The University of Cambridge has announced the launch of a brand-new undergraduate degree that will merge arts and science in order to address some of the world’s most pressing challenges, including the race to net zero.
The first course designed from scratch at the university for several years, the four-year Design Tripos brings together architecture, engineering and materials science in a single degree.Featuring a blend of technical content and design freedom, the course will offer students a different kind of creativity and a new approach to tackling a variety of societal and environmental issues, including poverty and climate action.
As well as teaching the more hands-on elements relating to the practices of design, the course will also explore the ways in which design influences people, economies and the natural world, the four-year degree through problem-based learning projects. Studio work and practical skills, including drawing, writing, coding and fabricating, will complement taught courses in the humanities, social and natural sciences, and mathematics, bringing a historical, cultural, ecological and economic context to the practice of design.
‘It’s pioneering – we’re merging the arts and sciences under the umbrella of creativity and design, and constructing the course to be as open and interesting as possible,’ said Professor Michael Ramage, director of Cambridge’s Centre for Natural Material Innovation, and deputy head of the university’s Department of Architecture. ‘We don’t know of any other single degree course that brings these three subjects together like this.’
According to Ramage, delivering clean growth and a circular economy requires not just specific technical expertise but a holistic understanding of the world. The COVID pandemic response, he pointed out, is an illustration of how rapid solutions arise from the confluence of different fields.
‘Pressing challenges – such as achieving net-zero greenhouse-gas emissions by 2050 and reaching sustainable development for all – are likely to be addressed directly as design challenges, rather than as separate mathematical or engineering challenges,’ he said. ‘They don’t fit into a neat academic box; unlocking creativity requires collaboration and knowledge across a variety of disciplines.’

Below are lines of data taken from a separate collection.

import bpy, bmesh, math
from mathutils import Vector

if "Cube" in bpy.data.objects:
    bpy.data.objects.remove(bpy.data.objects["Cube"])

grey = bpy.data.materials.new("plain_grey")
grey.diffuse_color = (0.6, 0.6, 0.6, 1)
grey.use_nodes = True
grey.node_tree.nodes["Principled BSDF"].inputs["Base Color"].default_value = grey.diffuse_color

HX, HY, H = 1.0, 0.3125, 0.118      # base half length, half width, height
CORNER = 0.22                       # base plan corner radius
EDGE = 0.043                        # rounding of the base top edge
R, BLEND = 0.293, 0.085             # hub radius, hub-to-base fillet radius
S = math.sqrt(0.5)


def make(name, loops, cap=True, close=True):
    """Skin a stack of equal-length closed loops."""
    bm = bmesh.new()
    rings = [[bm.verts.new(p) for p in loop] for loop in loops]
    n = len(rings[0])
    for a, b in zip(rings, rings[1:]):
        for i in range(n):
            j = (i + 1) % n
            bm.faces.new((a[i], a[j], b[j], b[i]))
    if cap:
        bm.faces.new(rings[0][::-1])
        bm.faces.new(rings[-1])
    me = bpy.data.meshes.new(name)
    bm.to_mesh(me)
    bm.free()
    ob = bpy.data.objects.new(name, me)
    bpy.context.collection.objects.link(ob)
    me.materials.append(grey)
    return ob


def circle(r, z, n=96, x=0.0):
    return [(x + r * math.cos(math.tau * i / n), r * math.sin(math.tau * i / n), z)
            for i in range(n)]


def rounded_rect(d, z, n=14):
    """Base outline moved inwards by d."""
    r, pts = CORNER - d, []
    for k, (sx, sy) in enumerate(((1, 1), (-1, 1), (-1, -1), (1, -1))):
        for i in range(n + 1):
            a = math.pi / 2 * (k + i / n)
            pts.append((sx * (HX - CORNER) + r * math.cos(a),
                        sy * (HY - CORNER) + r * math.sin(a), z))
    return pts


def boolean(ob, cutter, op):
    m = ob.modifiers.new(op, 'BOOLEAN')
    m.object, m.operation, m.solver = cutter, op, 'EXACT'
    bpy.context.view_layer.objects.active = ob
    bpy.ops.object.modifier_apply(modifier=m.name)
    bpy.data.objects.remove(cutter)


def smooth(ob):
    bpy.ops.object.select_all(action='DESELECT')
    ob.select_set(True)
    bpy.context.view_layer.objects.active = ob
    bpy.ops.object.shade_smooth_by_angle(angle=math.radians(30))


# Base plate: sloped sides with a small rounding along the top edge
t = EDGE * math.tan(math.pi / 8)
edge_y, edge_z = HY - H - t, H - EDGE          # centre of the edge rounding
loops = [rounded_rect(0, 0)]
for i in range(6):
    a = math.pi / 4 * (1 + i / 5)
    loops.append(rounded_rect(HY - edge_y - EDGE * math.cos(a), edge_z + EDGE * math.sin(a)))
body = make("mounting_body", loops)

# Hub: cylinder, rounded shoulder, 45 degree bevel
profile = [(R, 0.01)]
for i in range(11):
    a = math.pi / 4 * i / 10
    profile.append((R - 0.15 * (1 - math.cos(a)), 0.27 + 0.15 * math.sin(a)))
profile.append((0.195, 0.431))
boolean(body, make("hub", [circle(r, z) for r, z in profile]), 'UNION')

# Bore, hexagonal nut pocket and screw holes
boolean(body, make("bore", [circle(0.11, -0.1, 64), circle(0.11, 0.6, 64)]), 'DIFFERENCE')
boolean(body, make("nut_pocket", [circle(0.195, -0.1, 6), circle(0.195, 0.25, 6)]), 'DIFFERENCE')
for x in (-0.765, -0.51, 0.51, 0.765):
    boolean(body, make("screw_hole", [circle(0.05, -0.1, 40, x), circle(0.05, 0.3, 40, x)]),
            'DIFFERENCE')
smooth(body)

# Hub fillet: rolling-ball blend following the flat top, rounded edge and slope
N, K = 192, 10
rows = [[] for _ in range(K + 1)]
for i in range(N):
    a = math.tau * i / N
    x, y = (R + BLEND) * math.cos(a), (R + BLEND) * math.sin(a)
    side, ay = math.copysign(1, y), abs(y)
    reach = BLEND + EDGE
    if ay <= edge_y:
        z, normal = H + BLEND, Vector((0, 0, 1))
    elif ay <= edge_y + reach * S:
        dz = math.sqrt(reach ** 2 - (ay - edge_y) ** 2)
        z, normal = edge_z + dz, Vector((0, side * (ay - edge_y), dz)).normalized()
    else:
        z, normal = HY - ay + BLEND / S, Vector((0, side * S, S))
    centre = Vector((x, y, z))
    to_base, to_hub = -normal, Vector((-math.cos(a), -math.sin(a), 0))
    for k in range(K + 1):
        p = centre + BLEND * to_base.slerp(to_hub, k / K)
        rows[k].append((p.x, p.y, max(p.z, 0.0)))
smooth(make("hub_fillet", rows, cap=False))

The first iteration of the course will begin in October 2024, with an intake of about 45 students. The Design Tripos is a four-year undergraduate, integrated Master’s degree. The set-up is similar to that of the current Engineering Tripos – students who complete three years will receive a Bachelor’s degree (BDes), while those who complete the fourth year – which will include the production of a specialist dissertation – will receive a Master of Design (MDes) degree. The MDes programme has been developed by the Department of Architecture in collaboration with the Departments of Engineering and Materials Science and Metallurgy, amid a growing desire among students in these fields to blend elements of the different subject areas. Most students are expected to complete all four years.
‘We know there is general interest among students to apply their education to global grand challenges, and particularly sustainability challenges, which can be met through design,’ Ramage said. ‘But it’s very hard to study across disciplines – there’s no way you can create a degree like this simply by taking classes from those three different departments, which are all in three different schools at the university. That’s why we’ve had to design the degree from scratch.’
The university hopes that the blended nature of the Design Tripos will appeal to a wide range of students. In particular, it hopes that it will help to address the current gender disparity in engineering and related fields. Over the past three years, fewer than 40 per cent of applications for degrees in engineering and the physical sciences at Cambridge have been from female students.
‘The Design Tripos will teach both the “know-how” and the “know-what” to help develop the next generation of pioneers and leaders in industry, public service and society,’ said Professor Graham Virgo, senior pro-vice-chancellor for education. ‘The course is aimed at students who are thinking about global problems and want to learn how they can do something to help. We also know that employers are increasingly looking for multidisciplinary knowledge and team-working skills, and so the Design Tripos also anticipates the hybrid jobs of the future.’